But like many top celebrities, however, RNA Pol II looks to assistants for direction. Transcription factors, “Polly’s” own posttranslational mods, and chromatin structure all tell RNA Pol II where to stand and when to arrive, radioing in from the red carpet of the genome. Recently, researchers showed that various heterochromatin proteins (HP1s) drag an HDAC complex and other proteins to heterochromatin to save RNA Pol II from a potentially embarrassing situation, avoiding the scandal of plopping down in a region of heterochromatin near centromeres. Where is Polly now? Abs could clue you in to a Polly sighting near you.

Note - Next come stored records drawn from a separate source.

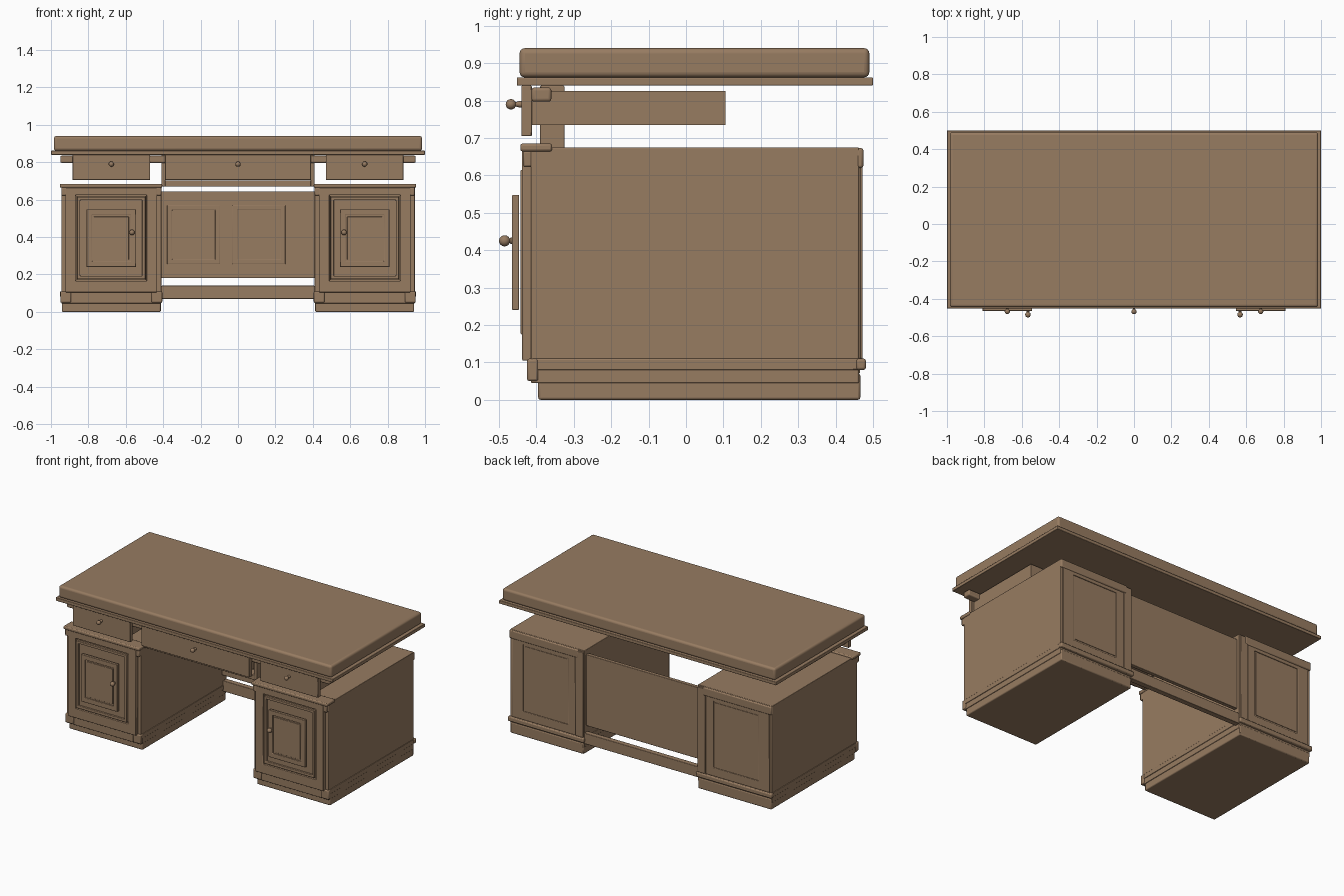
import bpy, bmesh, math

if "Cube" in bpy.data.objects:
    bpy.data.objects.remove(bpy.data.objects["Cube"])

wood = bpy.data.materials.new("brown wood")
wood.diffuse_color = (0.31, 0.2, 0.12, 1)
wood.use_nodes = True
wood.node_tree.nodes["Principled BSDF"].inputs["Base Color"].default_value = wood.diffuse_color


def finish(bm, name, bevel=0.0, segments=2):
    bmesh.ops.recalc_face_normals(bm, faces=bm.faces)
    me = bpy.data.meshes.new(name)
    bm.to_mesh(me)
    bm.free()
    me.materials.append(wood)
    ob = bpy.data.objects.new(name, me)
    bpy.context.collection.objects.link(ob)
    if bevel:
        mod = ob.modifiers.new("rounded edges", 'BEVEL')
        mod.width, mod.segments = bevel, segments
    bpy.context.view_layer.objects.active = ob
    ob.select_set(True)
    bpy.ops.object.shade_smooth_by_angle(angle=math.radians(35))
    ob.select_set(False)
    return ob


def box(name, x, y, z, bevel=0.003, segments=2):
    """Box from three (low, high) ranges."""
    bm = bmesh.new()
    bmesh.ops.create_cube(bm, size=1)
    for v in bm.verts:
        v.co = [(r[0] + r[1]) / 2 + c * abs(r[1] - r[0])
                for r, c in zip((x, y, z), v.co)]
    return finish(bm, name, bevel, segments)


def frame(name, xo, zo, xi, zi, y, bevel=0.003):
    """Mitred rectangular frame: outer and inner ranges, depth range y."""
    bm = bmesh.new()
    loops = []
    for (x, z), d in (((xo, zo), y[0]), ((xi, zi), y[0]), ((xi, zi), y[1]), ((xo, zo), y[1])):
        corners = ((x[0], z[0]), (x[1], z[0]), (x[1], z[1]), (x[0], z[1]))
        loops.append([bm.verts.new((a, d, b)) for a, b in corners])
    for i in range(4):
        a, b = loops[i], loops[(i + 1) % 4]
        for j in range(4):
            k = (j + 1) % 4
            bm.faces.new((a[j], a[k], b[k], b[j]))
    return finish(bm, name, bevel)


def knob(name, x, z, y_back, y_tip, r=0.015):
    """Turned knob: lathe profile spun around its front-to-back axis."""
    c = y_tip + r
    profile = [(0.009, y_back), (0.009, y_back - 0.004), (0.006, c + r * 0.9)]
    profile += [(r * math.sin(t), c + r * math.cos(t))
                for t in (math.pi * i / 8 for i in range(1, 9))]
    bm = bmesh.new()
    vs = [bm.verts.new((x + p, y, z)) for p, y in profile]
    edges = [bm.edges.new(e) for e in zip(vs, vs[1:])]
    bmesh.ops.spin(bm, geom=vs + edges, cent=(x, 0, z), axis=(0, 1, 0),
                   angle=math.tau, steps=16)
    bmesh.ops.remove_doubles(bm, verts=bm.verts, dist=1e-5)
    return finish(bm, name)


def drawer(name, x, box_x):
    """Drawer front with an open box behind it and a knob."""
    box(name + "_front", x, (-0.44, -0.412), (0.705, 0.84))
    t, y, z = 0.012, (-0.412, 0.105), (0.735, 0.825)
    box(name + "_bottom", box_x, y, (0.735, 0.745), 0)
    box(name + "_side_a", (box_x[0], box_x[0] + t), y, z, 0)
    box(name + "_side_b", (box_x[1] - t, box_x[1]), y, z, 0)
    box(name + "_back", (box_x[0] + t, box_x[1] - t), (0.093, 0.105), z, 0)
    knob(name + "_knob", (x[0] + x[1]) / 2, 0.79, -0.44, -0.482, 0.014)


# Desk top and its moulding
box("desk_top", (-0.985, 0.985), (-0.445, 0.49), (0.862, 0.94), 0.014, 4)
box("top_moulding", (-1, 1), (-0.452, 0.5), (0.84, 0.862), 0.003)

# Rails under the top and the centre drawer
box("upper_rail", (-0.95, 0.95), (-0.413, -0.36), (0.797, 0.835), 0.008, 3)
box("lower_rail", (-0.39, 0.39), (-0.39, -0.325), (0.67, 0.703))
drawer("centre_drawer", (-0.39, 0.39), (-0.375, 0.375))

# Modesty panel with two framed fields, and the stretcher below
box("modesty_panel", (-0.41, 0.41), (0.42, 0.445), (0.18, 0.645))
for n, cx in enumerate((-0.237, 0.112)):
    frame(f"modesty_frame_{n}", (cx - 0.142, cx + 0.142), (0.255, 0.57),
          (cx - 0.115, cx + 0.115), (0.28, 0.545), (0.412, 0.422))
    box(f"modesty_field_{n}", (cx - 0.105, cx + 0.105), (0.416, 0.422), (0.29, 0.535), 0)
box("stretcher", (-0.41, 0.41), (0.43, 0.465), (0.07, 0.14))

for s, side in ((-1, "left"), (1, "right")):
    def mx(a, b):
        return tuple(sorted((s * a, s * b)))

    # Posts and side drawer
    box(side + "_drawer_post", mx(0.388, 0.41), (-0.39, -0.325), (0.67, 0.84))
    drawer(side + "_drawer", mx(0.47, 0.885), mx(0.485, 0.87))

    # Pedestal body, base and skirting
    box(side + "_pedestal", mx(0.41, 0.945), (-0.415, 0.462), (0.045, 0.675))
    box(side + "_base", mx(0.413, 0.942), (-0.395, 0.466), (0, 0.07), 0.006)
    box(side + "_skirting", mx(0.407, 0.948), (-0.413, 0.466), (0.08, 0.11))
    box(side + "_back_skirting", mx(0.405, 0.952), (0.455, 0.481), (0.08, 0.11), 0.006)

    # Front face frame, cornice and plinth blocks
    frame(side + "_face_frame", mx(0.432, 0.923), (0.105, 0.665),
          mx(0.488, 0.868), (0.165, 0.625), (-0.438, -0.414))
    box(side + "_cornice", mx(0.405, 0.952), (-0.443, -0.358), (0.664, 0.685), 0.006)
    for n, (a, b) in enumerate(((0.405, 0.462), (0.893, 0.95))):
        box(f"{side}_plinth_block_{n}", mx(a, b), (-0.425, -0.395), (0.05, 0.11), 0.006)
    for n, (a, b) in enumerate(((0.41, 0.445), (0.91, 0.945))):
        box(f"{side}_bracket_{n}", mx(a, b), (-0.436, -0.41), (0.622, 0.666), 0.006)

    # Door: backing, rim, raised framed panel, knob
    box(side + "_door_back", mx(0.493, 0.863), (-0.428, -0.41), (0.17, 0.62), 0)
    frame(side + "_door_rim", mx(0.495, 0.861), (0.175, 0.615),
          mx(0.512, 0.844), (0.192, 0.598), (-0.442, -0.425))
    frame(side + "_panel_frame", mx(0.545, 0.81), (0.24, 0.548),
          mx(0.575, 0.78), (0.27, 0.518), (-0.465, -0.446))
    box(side + "_panel_field", mx(0.57, 0.785), (-0.457, -0.447), (0.265, 0.523), 0)
    box(side + "_panel_centre", mx(0.584, 0.771), (-0.461, -0.455), (0.279, 0.509), 0.002)
    knob(side + "_door_knob", s * 0.567, 0.425, -0.464, -0.5)

    # Back of the pedestal: framed panel, inner post, top moulding
    frame(side + "_back_frame", mx(0.47, 0.93), (0.11, 0.625),
          mx(0.525, 0.85), (0.165, 0.6), (0.46, 0.468))
    box(side + "_back_field", mx(0.535, 0.84), (0.46, 0.465), (0.175, 0.59), 0)
    box(side + "_back_post", mx(0.413, 0.468), (0.455, 0.472), (0.11, 0.665))
    box(side + "_back_cornice", mx(0.45, 0.945), (0.455, 0.474), (0.62, 0.673), 0.006)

We hear a lot about two-faced politicians in the news, but two-faced histone mods? All this time, we thought that H3K9me3 was a repressive mark, shunning RNA Pol II and other parts of the transcription machinery. “Go away; nothing to see here,” was H3K9me3’s refrain. But all along, it turns out that this mod was leading a double life. Sometimes, H3K9me3 can activate transcription.
In research published in spring 2008, researchers saw that H3K9me3 was lurking with actively expressed genes in some human cancer cell lines. So, what’s the deal? Is H3K9me3 really activating and repressing? How does it know to do one function as opposed to the other? Hmm, maybe some Abs would clear up the issue.
The Abs Scene
Antibodies continue to be a staple for most epigenetic sample prep processes. As insanely powerful techniques like ChIP-Seq continue to crank out massive data sets, our view of the roles of these marks will continue to change, so stay tuned as we continue to cover the top mods, proteins and emerging players. Think we missed a good one? Tell us at email@example.com and we’ll throw it in the hopper for the next review!